Imagery always figures large in football graphics, but that’s no reason to make it clichÃ©d action shots of players. For the Observer Sports Magazine’s World Cup guide cover, art director Gary Phillips commissioned a Simon Henwood portrait of David Beckham because, as Phillips says, ‘it was classy and very different. Difference being the most difficult thing to do in a newspaper’. The When Saturday Comes wallchart too goes for tongue-in-cheek, Japanese-themed illustrations by Dave Robinson featuring Godzilla, Sumo wrestlers and pagodas, alongside witty text likening stadia to a particularly nasty verruca or a bidet. Cheeseman explains it thus: ‘Illustration can communicate immediately that something is obviously critical, satirical or frankly rather immature. With the chart, we used [Robinson’s] illustrations to make it stand out and maybe raise a wry smile.’ Cheeseman will be supporting Senegal, Phillips will be supporting Italy. See, it’s all about difference.
The Guardian Media Group’s Sunday paper, The Observer, has launched a biannual, print design magazine, which looks to bridge the gap between consumer and specialist publications.
Online art shop RoomFifty has worked with studio Intoart, commissioning four disabled creatives to design prints that are being sold for £20 each.
Protests against climate change and ecological destruction are currently taking place across the world – we speak to graphic designer, Clive Russell, about how the eco group has used creativity

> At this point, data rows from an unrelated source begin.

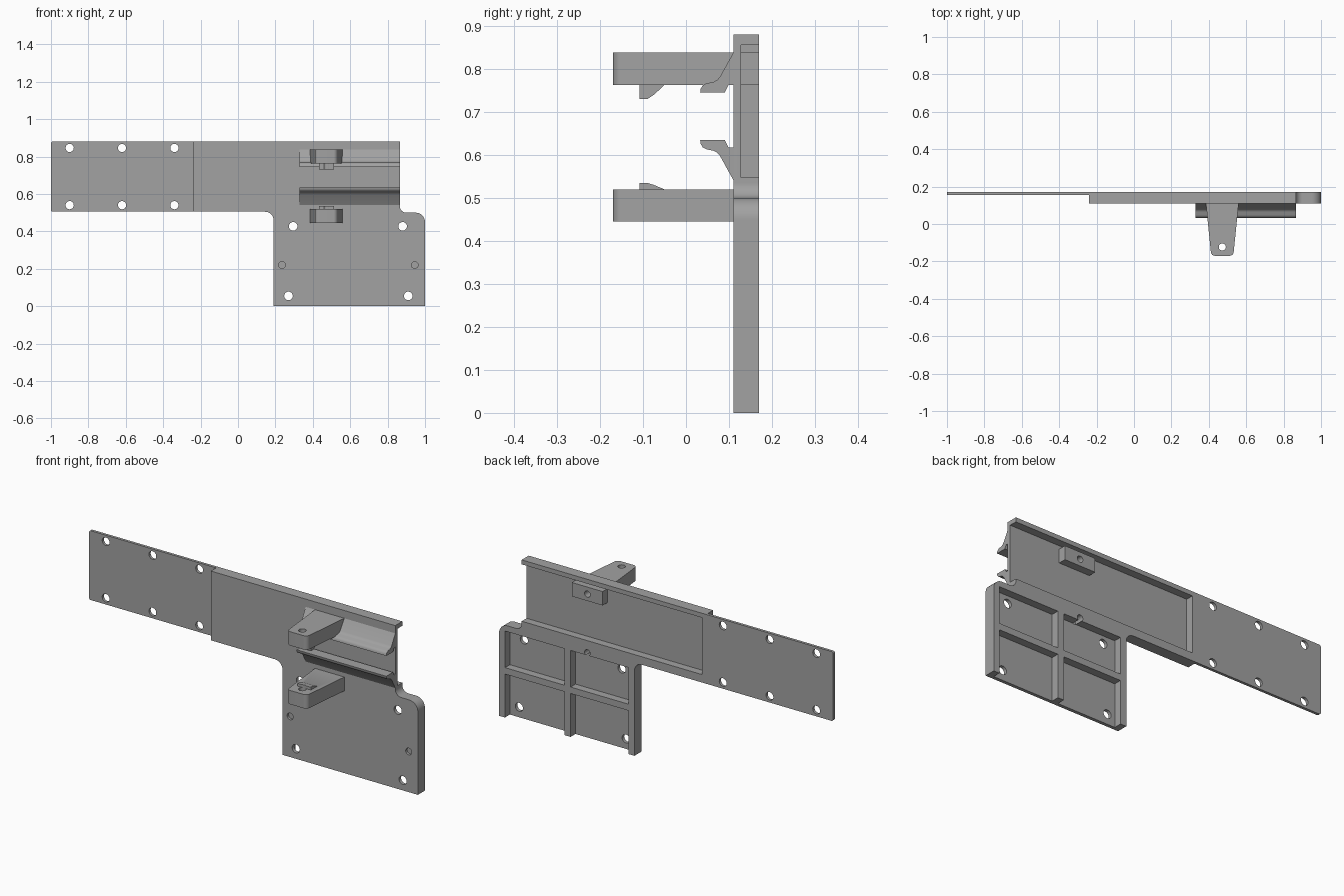
import bpy, bmesh, math
from mathutils import Vector

cube = bpy.data.objects.get("Cube")
if cube:
    bpy.data.objects.remove(cube, do_unlink=True)

GREY = (0.36, 0.36, 0.36, 1)
grey = bpy.data.materials.new("plain grey")
grey.use_nodes = True
grey.diffuse_color = GREY
grey.node_tree.nodes["Principled BSDF"].inputs["Base Color"].default_value = GREY

FRONT, BACK, FLOOR = 0.11, 0.17, 0.128   # plate front, plate back, pocket floor (y)
ARM_X, MID_Z = 0.472, 0.69               # arm centre, mirror height of the clips


def rounded(corners, steps=8):
    """Outline from (u, v, radius) corners, each radius turned into an arc."""
    out = []
    for i, (u, v, r) in enumerate(corners):
        p = Vector((u, v))
        if not r:
            out.append((u, v))
            continue
        a = (Vector(corners[i - 1][:2]) - p).normalized()
        b = (Vector(corners[(i + 1) % len(corners)][:2]) - p).normalized()
        half = a.angle(b) / 2
        centre = p + (a + b).normalized() * r / math.sin(half)
        start = p + a * r / math.tan(half) - centre
        end = p + b * r / math.tan(half) - centre
        for k in range(steps + 1):
            out.append(tuple(centre + start.lerp(end, k / steps).normalized() * r))
    return out


def prism(name, outline, axis, lo, hi):
    """Extrude an outline along x (u=y, v=z), y (u=x, v=z) or z (u=x, v=y)."""
    place = {"x": lambda u, v, w: (w, u, v),
             "y": lambda u, v, w: (u, w, v),
             "z": lambda u, v, w: (u, v, w)}[axis]
    bm = bmesh.new()
    face = bm.faces.new([bm.verts.new(place(u, v, lo)) for u, v in outline])
    ext = bmesh.ops.extrude_face_region(bm, geom=[face])
    shift = Vector(place(0, 0, hi - lo))
    bmesh.ops.translate(bm, vec=shift,
                        verts=[g for g in ext["geom"] if isinstance(g, bmesh.types.BMVert)])
    bmesh.ops.recalc_face_normals(bm, faces=bm.faces)
    mesh = bpy.data.meshes.new(name)
    bm.to_mesh(mesh)
    bm.free()
    mesh.materials.append(grey)
    obj = bpy.data.objects.new(name, mesh)
    bpy.context.collection.objects.link(obj)
    return obj


def box(name, x0, x1, y0, y1, z0, z1):
    return prism(name, [(x0, z0), (x1, z0), (x1, z1), (x0, z1)], "y", y0, y1)


def pin(u, v, r, axis, lo, hi):
    circle = [(u + r * math.cos(k * math.tau / 24), v + r * math.sin(k * math.tau / 24))
              for k in range(24)]
    return prism("hole_cutter", circle, axis, lo, hi)


def boolean(obj, other, operation="DIFFERENCE"):
    """Apply a boolean with a helper and discard the helper."""
    other.hide_render = True
    mod = obj.modifiers.new("cut", "BOOLEAN")
    mod.operation, mod.solver, mod.object = operation, "EXACT", other
    bpy.context.view_layer.objects.active = obj
    bpy.ops.object.modifier_apply(modifier=mod.name)
    bpy.data.objects.remove(other, do_unlink=True)


def smooth(obj):
    bpy.ops.object.select_all(action="DESELECT")
    obj.select_set(True)
    bpy.context.view_layer.objects.active = obj
    bpy.ops.object.shade_smooth_by_angle(angle=math.radians(30))


# Main plate: upper bar and lower panel in one outline
body = prism("main_plate", rounded([
    (0.19, 0, 0), (1, 0, 0), (1, 0.5, 0.05), (0.865, 0.5, 0.035),
    (0.865, 0.88, 0), (-0.24, 0.88, 0), (-0.24, 0.505, 0), (0.19, 0.505, 0.045)]),
    "y", FRONT, BACK)

# Back pockets: a long one open at the end, and four in the panel open at the bottom
boolean(body, box("pocket_cutter", -0.215, 0.9, FLOOR, 0.2, 0.548, 0.856))
for x0, x1 in ((0.225, 0.572), (0.608, 0.965)):
    for z0, z1 in ((-0.05, 0.235), (0.27, 0.468)):
        boolean(body, box("pocket_cutter", x0, x1, FLOOR, 0.2, z0, z1))

# Panel screw holes and shallow front dimples
for x, z in ((0.295, 0.427), (0.88, 0.427), (0.27, 0.055), (0.91, 0.055)):
    boolean(body, pin(x, z, 0.023, "y", 0.05, 0.2))
for x in (0.235, 0.945):
    boolean(body, pin(x, 0.22, 0.018, "y", 0.05, FRONT + 0.013))
boolean(body, pin(ARM_X, 0.482, 0.017, "y", 0.09, 0.2))
smooth(body)

# Thin side plate with six holes
side = prism("side_plate", rounded([
    (-1, 0.505, 0.01), (-0.22, 0.505, 0), (-0.22, 0.88, 0), (-1, 0.88, 0.01)]),
    "y", 0.155, BACK)
for x in (-0.9, -0.62, -0.34):
    for z in (0.54, 0.846):
        boolean(side, pin(x, z, 0.022, "y", 0.1, 0.2))
smooth(side)

# Boss behind the upper arm
boss = box("rear_boss", 0.38, 0.565, FLOOR - 0.005, BACK, 0.763, 0.838)
boolean(boss, pin(ARM_X, 0.8, 0.017, "y", FLOOR, 0.2))
smooth(boss)

# Curved clip lips, mirrored about the clip's middle height
LIP = [(0.115, 0.846), (0.11, 0.838), (0.079, 0.782), (0.073, 0.775), (0.064, 0.77),
       (0.048, 0.767), (0.039, 0.762), (0.034, 0.754), (0.033, 0.745), (0.09, 0.745),
       (0.099, 0.763), (0.115, 0.763)]
for name, flip in (("upper_lip", 1), ("lower_lip", -1)):
    lip = prism(name, [(y, MID_Z + flip * (z - MID_Z)) for y, z in LIP], "x", 0.328, 0.865)
    smooth(lip)

# Tapered arms with a catch tooth and a vertical hole
for name, z0, z1, tooth_from, tooth_to in (("upper_arm", 0.763, 0.838, 0.763, 0.73),
                                           ("lower_arm", 0.445, 0.52, 0.52, 0.535)):
    arm = prism(name, rounded([
        (0.384, 0.115, 0), (0.413, -0.17, 0.022), (0.531, -0.17, 0.022), (0.56, 0.115, 0)]),
        "z", z0, z1)
    root = tooth_from + (0.005 if tooth_to < tooth_from else -0.005)
    tooth = prism("tooth", [(-0.108, root), (-0.108, tooth_to), (-0.09, tooth_to),
                            (-0.075, tooth_to + (tooth_from - tooth_to) * 0.3),
                            (-0.05, tooth_from), (-0.05, root)],
                  "x", 0.432, 0.512)
    boolean(arm, tooth, "UNION")
    boolean(arm, pin(ARM_X, -0.123, 0.019, "z", 0.4, 0.9))
    smooth(arm)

Samsung says its Space Monitor has been designed to address the customer desire for more deskspace by offering an elegant solution, which allows the product to blend into its environment.